Activity
Could you find each line of the data below that contains the word "loft" and copy those lines?

Input data
• • • •

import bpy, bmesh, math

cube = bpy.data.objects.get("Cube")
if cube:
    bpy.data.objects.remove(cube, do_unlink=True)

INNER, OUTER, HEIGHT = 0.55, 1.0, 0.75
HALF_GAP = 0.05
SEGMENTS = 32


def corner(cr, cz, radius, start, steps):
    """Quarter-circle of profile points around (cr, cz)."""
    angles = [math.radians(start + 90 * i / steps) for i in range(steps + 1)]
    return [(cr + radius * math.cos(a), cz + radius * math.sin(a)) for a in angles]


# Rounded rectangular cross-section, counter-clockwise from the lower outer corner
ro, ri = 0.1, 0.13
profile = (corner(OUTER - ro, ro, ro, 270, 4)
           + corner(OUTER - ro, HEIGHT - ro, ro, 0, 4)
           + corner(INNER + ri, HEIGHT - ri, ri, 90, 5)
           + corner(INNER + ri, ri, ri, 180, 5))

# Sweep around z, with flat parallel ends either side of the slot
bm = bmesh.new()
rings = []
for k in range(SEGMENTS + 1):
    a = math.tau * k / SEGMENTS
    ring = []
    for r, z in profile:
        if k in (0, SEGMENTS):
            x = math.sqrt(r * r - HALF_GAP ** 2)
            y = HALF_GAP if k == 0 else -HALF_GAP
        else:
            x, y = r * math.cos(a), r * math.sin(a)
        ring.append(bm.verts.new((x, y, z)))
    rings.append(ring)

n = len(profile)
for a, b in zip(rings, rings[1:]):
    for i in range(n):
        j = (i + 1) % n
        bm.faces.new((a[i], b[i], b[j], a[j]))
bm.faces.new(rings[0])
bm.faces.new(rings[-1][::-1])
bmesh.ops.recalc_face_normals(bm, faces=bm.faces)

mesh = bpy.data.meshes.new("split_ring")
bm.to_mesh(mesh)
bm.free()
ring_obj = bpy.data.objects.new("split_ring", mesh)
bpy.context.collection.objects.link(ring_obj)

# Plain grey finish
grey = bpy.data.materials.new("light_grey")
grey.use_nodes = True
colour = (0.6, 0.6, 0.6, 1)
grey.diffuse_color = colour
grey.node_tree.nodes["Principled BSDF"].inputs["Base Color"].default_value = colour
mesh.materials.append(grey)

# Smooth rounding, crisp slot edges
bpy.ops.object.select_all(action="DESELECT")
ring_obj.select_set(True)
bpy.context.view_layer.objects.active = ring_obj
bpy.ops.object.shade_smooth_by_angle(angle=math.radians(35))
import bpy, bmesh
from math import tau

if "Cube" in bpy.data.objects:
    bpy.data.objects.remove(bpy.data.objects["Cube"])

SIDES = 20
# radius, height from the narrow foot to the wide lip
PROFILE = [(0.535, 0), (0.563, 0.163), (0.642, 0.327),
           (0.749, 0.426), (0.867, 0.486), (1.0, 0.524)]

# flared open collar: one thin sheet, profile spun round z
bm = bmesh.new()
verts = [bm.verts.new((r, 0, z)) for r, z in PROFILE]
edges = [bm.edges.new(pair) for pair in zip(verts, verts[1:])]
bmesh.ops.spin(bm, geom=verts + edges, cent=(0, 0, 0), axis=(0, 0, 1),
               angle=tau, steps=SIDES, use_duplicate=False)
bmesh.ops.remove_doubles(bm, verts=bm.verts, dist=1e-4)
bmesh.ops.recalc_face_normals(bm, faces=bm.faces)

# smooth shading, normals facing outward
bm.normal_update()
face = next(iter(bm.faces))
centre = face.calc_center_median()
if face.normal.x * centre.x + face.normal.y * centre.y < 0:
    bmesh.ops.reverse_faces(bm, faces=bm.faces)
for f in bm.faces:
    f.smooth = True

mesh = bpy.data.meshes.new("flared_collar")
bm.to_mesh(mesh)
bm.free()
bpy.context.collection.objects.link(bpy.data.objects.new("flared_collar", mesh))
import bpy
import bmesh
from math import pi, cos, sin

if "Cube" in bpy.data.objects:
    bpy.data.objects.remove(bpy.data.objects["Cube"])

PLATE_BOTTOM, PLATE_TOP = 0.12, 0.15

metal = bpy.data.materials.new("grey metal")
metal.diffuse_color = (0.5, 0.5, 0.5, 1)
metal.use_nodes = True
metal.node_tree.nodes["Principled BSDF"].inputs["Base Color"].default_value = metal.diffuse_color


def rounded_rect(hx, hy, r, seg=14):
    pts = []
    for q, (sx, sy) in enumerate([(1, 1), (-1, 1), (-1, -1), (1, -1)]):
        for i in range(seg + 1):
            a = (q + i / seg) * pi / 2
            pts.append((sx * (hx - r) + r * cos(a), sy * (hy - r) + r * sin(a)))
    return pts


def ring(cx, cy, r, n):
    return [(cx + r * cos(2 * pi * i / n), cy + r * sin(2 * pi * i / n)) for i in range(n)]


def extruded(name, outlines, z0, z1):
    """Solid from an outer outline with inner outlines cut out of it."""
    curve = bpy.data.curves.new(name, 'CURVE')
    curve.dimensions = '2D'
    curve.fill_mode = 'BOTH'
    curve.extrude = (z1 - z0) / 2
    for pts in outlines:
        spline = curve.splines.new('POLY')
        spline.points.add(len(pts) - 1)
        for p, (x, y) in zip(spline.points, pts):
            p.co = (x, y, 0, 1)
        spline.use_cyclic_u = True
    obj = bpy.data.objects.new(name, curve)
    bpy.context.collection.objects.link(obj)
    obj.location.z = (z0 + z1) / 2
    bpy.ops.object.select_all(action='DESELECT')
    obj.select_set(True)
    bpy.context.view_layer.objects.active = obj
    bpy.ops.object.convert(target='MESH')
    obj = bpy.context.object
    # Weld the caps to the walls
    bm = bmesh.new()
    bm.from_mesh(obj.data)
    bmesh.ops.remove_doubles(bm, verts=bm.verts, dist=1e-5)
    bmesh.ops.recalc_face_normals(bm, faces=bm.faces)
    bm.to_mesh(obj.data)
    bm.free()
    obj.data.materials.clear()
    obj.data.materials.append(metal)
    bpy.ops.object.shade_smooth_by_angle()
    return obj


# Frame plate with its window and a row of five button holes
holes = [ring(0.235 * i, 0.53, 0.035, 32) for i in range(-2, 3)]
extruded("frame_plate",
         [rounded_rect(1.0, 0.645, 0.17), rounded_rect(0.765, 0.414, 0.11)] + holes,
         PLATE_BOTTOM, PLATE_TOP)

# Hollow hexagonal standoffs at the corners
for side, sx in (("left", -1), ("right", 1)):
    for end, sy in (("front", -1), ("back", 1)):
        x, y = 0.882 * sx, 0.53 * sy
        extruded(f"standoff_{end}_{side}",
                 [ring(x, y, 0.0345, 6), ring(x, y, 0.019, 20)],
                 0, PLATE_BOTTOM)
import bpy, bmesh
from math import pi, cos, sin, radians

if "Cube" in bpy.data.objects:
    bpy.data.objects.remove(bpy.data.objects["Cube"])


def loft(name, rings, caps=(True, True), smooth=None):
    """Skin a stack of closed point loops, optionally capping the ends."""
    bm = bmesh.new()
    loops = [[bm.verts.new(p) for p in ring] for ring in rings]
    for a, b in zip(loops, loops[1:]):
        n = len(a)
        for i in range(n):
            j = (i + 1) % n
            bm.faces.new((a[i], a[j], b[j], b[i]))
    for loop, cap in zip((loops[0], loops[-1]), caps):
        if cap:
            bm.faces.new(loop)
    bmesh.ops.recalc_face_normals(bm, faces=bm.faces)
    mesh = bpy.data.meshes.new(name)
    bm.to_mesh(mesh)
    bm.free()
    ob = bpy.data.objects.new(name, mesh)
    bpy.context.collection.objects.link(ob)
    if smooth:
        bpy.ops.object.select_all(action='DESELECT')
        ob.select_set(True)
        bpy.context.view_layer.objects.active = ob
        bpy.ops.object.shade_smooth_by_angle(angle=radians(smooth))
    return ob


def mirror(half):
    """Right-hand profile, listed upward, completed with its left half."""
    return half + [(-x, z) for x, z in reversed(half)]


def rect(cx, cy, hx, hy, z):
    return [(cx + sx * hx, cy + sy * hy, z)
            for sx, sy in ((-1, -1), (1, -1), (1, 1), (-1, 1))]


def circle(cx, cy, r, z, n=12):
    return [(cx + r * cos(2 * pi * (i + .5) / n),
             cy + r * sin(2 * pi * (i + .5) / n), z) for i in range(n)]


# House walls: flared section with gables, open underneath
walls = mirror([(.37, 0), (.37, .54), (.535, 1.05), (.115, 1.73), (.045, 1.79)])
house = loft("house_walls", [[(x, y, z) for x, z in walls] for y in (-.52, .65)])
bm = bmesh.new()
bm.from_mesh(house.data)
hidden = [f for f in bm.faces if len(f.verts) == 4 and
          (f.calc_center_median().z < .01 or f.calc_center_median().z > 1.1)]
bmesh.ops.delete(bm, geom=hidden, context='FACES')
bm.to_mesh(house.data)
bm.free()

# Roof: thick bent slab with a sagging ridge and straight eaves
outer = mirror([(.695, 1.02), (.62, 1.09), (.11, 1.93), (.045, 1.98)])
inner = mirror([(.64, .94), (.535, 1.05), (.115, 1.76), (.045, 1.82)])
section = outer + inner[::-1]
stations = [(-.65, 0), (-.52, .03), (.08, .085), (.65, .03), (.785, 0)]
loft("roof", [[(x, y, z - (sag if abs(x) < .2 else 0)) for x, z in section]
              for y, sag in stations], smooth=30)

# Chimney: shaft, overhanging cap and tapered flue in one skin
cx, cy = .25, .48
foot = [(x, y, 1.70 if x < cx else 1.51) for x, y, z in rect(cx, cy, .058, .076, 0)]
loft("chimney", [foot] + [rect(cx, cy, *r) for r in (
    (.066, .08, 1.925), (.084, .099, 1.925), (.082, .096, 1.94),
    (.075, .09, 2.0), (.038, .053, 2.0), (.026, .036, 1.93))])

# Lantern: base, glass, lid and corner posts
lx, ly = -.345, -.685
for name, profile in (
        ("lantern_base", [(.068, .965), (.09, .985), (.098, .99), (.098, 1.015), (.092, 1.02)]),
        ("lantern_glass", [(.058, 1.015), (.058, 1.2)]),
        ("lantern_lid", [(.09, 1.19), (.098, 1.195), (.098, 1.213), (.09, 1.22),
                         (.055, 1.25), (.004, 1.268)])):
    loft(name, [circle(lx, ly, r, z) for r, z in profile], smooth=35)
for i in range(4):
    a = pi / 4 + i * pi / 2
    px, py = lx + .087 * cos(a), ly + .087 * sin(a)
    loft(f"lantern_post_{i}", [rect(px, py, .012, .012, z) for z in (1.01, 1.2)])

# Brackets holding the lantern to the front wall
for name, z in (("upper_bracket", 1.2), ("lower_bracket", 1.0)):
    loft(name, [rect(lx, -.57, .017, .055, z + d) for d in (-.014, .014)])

• • • •

Result of the exercise
def loft(name, rings, caps=(True, True), smooth=None):
house = loft("house_walls", [[(x, y, z) for x, z in walls] for y in (-.52, .65)])
loft("roof", [[(x, y, z - (sag if abs(x) < .2 else 0)) for x, z in section]
loft("chimney", [foot] + [rect(cx, cy, *r) for r in (
    loft(name, [circle(lx, ly, r, z) for r, z in profile], smooth=35)
    loft(f"lantern_post_{i}", [rect(px, py, .012, .012, z) for z in (1.01, 1.2)])
    loft(name, [rect(lx, -.57, .017, .055, z + d) for d in (-.014, .014)])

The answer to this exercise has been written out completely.